**ASSIGNMENT**
What lines of the listing below contain the word "prism"? Copy each of them out.

---+---

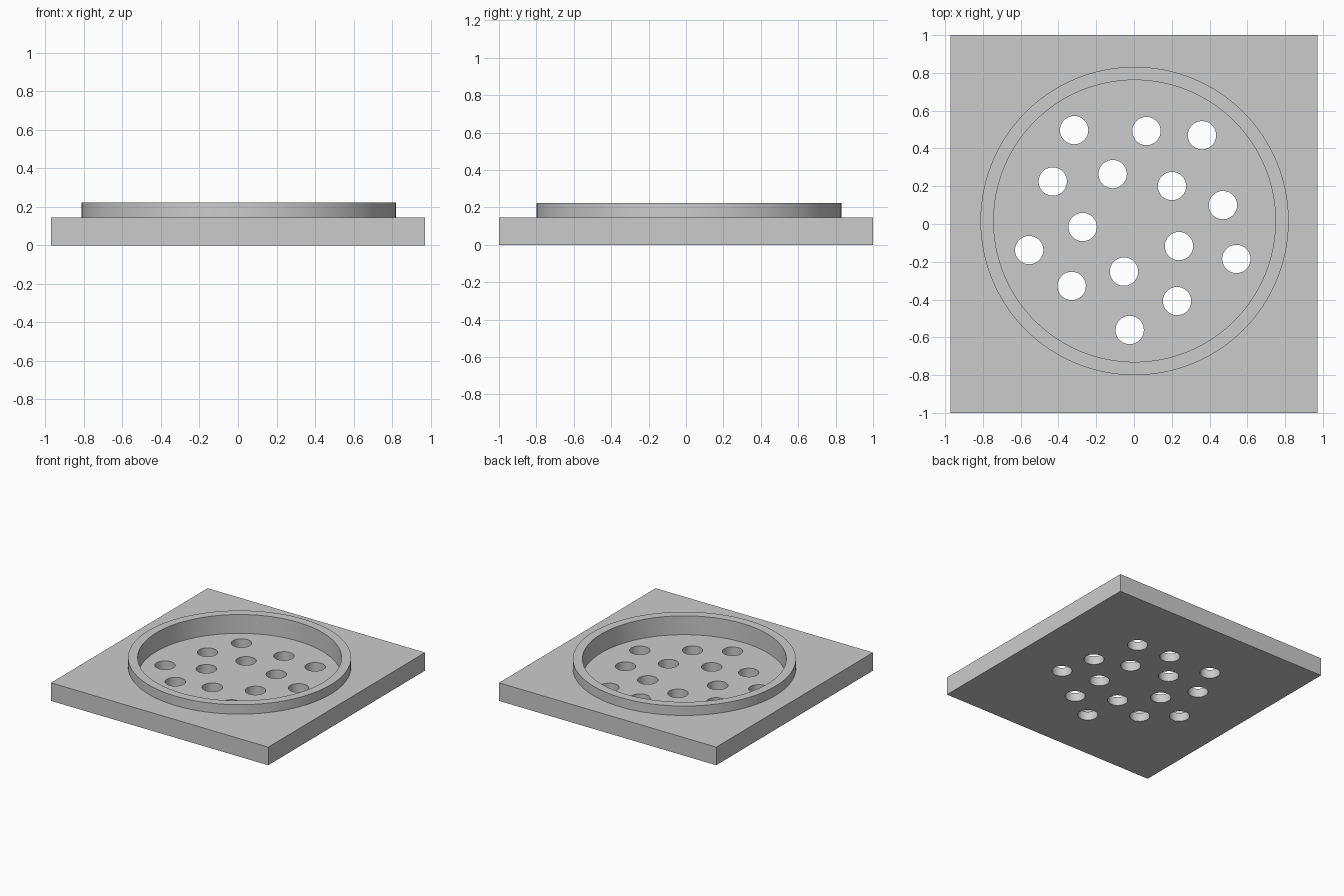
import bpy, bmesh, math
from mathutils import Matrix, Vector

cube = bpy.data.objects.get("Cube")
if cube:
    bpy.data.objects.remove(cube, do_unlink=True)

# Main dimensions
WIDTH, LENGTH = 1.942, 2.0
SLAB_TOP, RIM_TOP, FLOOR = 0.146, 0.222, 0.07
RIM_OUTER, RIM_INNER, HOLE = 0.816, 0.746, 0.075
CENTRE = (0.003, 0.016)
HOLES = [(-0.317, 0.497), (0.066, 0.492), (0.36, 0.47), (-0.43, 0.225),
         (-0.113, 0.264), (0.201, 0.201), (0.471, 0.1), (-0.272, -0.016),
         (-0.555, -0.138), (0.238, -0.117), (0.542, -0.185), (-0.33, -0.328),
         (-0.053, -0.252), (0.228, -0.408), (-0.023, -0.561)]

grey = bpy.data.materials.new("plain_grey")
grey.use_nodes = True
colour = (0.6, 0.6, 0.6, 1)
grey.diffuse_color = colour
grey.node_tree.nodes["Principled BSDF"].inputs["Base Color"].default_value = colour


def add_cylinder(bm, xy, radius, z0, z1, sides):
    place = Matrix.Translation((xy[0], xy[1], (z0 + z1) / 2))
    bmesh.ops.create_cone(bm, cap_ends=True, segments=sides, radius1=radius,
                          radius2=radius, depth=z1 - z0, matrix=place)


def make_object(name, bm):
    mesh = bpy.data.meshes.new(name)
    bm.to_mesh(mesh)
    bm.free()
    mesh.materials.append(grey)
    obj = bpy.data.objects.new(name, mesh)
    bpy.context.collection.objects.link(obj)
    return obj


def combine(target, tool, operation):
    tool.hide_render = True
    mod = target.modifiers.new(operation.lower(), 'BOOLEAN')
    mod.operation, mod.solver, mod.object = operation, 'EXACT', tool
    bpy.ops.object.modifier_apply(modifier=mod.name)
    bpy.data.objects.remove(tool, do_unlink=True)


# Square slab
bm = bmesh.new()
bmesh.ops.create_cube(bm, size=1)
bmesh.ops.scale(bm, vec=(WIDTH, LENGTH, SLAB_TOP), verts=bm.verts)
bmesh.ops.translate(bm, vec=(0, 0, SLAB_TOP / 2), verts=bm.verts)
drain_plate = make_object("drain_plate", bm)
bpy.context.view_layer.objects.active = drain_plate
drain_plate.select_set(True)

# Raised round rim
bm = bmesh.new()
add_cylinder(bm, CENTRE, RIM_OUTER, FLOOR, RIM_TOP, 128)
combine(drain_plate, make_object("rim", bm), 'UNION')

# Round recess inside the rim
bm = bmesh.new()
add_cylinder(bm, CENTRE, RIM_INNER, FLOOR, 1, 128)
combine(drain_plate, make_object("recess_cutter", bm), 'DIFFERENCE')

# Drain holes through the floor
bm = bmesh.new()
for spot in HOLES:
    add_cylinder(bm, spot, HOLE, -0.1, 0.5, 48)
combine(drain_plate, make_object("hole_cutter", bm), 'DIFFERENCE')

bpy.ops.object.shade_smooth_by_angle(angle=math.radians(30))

---+---

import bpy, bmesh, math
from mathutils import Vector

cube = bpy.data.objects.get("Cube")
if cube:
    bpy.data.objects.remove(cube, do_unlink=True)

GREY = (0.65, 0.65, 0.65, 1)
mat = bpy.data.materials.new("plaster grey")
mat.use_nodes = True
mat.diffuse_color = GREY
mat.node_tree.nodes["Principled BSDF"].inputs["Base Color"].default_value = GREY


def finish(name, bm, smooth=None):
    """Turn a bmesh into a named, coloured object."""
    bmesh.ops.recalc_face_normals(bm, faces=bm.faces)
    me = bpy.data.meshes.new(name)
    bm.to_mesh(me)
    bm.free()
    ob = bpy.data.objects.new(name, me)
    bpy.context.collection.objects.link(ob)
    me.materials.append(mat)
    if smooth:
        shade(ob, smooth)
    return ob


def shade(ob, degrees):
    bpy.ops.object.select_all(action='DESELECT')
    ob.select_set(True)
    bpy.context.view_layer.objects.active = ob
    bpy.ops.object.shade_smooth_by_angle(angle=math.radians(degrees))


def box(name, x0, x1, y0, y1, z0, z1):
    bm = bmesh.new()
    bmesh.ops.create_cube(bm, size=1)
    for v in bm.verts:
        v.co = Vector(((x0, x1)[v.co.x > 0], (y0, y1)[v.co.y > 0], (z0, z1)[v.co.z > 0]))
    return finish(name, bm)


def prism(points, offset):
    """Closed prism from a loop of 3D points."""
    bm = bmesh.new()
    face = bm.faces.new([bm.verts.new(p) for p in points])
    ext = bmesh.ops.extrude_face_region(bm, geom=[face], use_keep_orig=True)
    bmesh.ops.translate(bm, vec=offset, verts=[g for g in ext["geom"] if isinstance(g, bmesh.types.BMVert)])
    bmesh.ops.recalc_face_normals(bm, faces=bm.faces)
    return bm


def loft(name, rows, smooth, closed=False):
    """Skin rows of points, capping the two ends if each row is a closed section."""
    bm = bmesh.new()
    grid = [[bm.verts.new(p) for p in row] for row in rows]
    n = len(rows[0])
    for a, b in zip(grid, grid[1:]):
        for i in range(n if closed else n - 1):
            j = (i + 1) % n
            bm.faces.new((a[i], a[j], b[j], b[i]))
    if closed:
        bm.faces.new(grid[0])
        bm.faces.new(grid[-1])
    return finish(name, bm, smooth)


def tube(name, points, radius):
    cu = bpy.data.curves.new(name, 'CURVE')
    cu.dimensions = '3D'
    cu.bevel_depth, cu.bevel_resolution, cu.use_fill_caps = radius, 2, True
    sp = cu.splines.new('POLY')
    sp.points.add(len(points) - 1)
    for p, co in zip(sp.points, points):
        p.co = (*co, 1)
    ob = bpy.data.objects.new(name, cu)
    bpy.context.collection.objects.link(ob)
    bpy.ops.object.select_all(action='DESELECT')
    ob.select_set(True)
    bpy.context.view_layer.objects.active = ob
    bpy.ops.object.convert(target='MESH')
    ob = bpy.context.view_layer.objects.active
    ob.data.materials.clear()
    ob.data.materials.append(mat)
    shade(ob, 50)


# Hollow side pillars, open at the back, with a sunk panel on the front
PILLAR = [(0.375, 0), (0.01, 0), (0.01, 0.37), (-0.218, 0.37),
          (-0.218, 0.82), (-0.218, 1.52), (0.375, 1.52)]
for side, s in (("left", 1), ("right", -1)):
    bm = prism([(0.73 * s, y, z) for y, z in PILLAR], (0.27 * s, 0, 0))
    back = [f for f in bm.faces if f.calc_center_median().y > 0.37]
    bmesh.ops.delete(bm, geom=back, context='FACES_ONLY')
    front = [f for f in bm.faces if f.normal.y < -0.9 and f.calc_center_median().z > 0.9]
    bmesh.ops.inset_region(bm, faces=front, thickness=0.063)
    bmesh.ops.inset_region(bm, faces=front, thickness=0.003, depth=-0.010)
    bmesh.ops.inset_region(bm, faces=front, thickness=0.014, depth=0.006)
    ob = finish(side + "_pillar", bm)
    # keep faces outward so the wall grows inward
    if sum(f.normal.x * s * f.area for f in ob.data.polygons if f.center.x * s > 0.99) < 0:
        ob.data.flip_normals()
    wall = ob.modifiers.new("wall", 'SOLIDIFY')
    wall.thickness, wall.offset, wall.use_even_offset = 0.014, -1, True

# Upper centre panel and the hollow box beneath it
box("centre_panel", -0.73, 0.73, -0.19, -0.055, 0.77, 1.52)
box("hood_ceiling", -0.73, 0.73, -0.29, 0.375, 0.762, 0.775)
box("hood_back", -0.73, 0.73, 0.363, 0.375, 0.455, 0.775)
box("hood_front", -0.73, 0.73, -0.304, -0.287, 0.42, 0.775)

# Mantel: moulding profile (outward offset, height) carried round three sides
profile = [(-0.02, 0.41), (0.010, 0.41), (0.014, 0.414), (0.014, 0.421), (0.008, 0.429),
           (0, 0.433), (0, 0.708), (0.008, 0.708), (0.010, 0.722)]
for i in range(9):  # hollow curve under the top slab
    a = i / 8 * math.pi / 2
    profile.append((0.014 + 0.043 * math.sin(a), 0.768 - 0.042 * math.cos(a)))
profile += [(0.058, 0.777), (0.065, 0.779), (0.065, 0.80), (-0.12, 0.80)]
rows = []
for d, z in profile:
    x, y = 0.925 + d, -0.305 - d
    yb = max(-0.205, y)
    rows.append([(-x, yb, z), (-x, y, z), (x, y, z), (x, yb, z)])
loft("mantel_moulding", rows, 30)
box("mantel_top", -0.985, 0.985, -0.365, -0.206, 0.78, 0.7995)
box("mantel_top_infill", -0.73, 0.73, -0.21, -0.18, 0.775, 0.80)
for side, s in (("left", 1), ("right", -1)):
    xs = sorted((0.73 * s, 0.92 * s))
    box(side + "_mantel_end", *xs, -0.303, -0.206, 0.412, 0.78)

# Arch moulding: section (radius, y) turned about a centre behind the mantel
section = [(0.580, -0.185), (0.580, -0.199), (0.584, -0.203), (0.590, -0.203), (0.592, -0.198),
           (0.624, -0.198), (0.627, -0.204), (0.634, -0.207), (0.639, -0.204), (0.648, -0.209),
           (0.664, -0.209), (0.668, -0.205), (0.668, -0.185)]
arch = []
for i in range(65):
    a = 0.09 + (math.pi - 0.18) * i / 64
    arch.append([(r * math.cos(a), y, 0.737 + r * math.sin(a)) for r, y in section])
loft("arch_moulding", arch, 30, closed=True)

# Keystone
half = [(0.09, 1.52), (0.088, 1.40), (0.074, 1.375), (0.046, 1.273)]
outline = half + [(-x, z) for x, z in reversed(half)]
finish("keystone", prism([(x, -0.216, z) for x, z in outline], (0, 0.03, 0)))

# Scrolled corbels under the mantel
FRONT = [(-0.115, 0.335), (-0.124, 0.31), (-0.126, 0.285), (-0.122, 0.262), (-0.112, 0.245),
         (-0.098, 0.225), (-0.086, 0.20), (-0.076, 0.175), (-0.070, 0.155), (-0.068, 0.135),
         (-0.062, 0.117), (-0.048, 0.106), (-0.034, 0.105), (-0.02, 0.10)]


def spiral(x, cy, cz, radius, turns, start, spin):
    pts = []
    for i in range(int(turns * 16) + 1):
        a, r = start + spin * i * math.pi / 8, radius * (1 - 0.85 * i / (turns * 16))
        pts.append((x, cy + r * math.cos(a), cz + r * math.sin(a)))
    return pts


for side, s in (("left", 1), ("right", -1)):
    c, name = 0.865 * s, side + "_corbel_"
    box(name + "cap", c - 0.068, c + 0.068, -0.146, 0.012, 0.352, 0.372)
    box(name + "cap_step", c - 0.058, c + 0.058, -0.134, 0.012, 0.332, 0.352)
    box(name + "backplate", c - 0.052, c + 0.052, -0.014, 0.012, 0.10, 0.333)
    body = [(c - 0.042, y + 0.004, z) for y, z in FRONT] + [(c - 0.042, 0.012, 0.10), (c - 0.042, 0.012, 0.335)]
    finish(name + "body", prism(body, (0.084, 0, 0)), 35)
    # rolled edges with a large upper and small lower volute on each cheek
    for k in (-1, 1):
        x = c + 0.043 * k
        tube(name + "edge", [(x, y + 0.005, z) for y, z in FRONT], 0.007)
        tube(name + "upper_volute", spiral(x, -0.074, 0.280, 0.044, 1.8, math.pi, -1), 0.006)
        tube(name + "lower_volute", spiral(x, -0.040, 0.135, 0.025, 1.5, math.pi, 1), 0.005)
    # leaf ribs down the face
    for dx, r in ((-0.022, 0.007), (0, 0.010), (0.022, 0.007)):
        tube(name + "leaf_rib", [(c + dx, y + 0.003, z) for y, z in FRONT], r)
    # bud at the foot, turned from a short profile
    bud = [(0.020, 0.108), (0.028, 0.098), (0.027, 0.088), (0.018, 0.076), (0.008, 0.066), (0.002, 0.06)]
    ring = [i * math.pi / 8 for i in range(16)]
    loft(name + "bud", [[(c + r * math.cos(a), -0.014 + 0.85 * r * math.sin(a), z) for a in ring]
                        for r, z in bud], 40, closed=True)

---+---

**ANSWER SECTION**
def prism(points, offset):
    """Closed prism from a loop of 3D points."""
    bm = prism([(0.73 * s, y, z) for y, z in PILLAR], (0.27 * s, 0, 0))
finish("keystone", prism([(x, -0.216, z) for x, z in outline], (0, 0.03, 0)))
    finish(name + "body", prism(body, (0.084, 0, 0)), 35)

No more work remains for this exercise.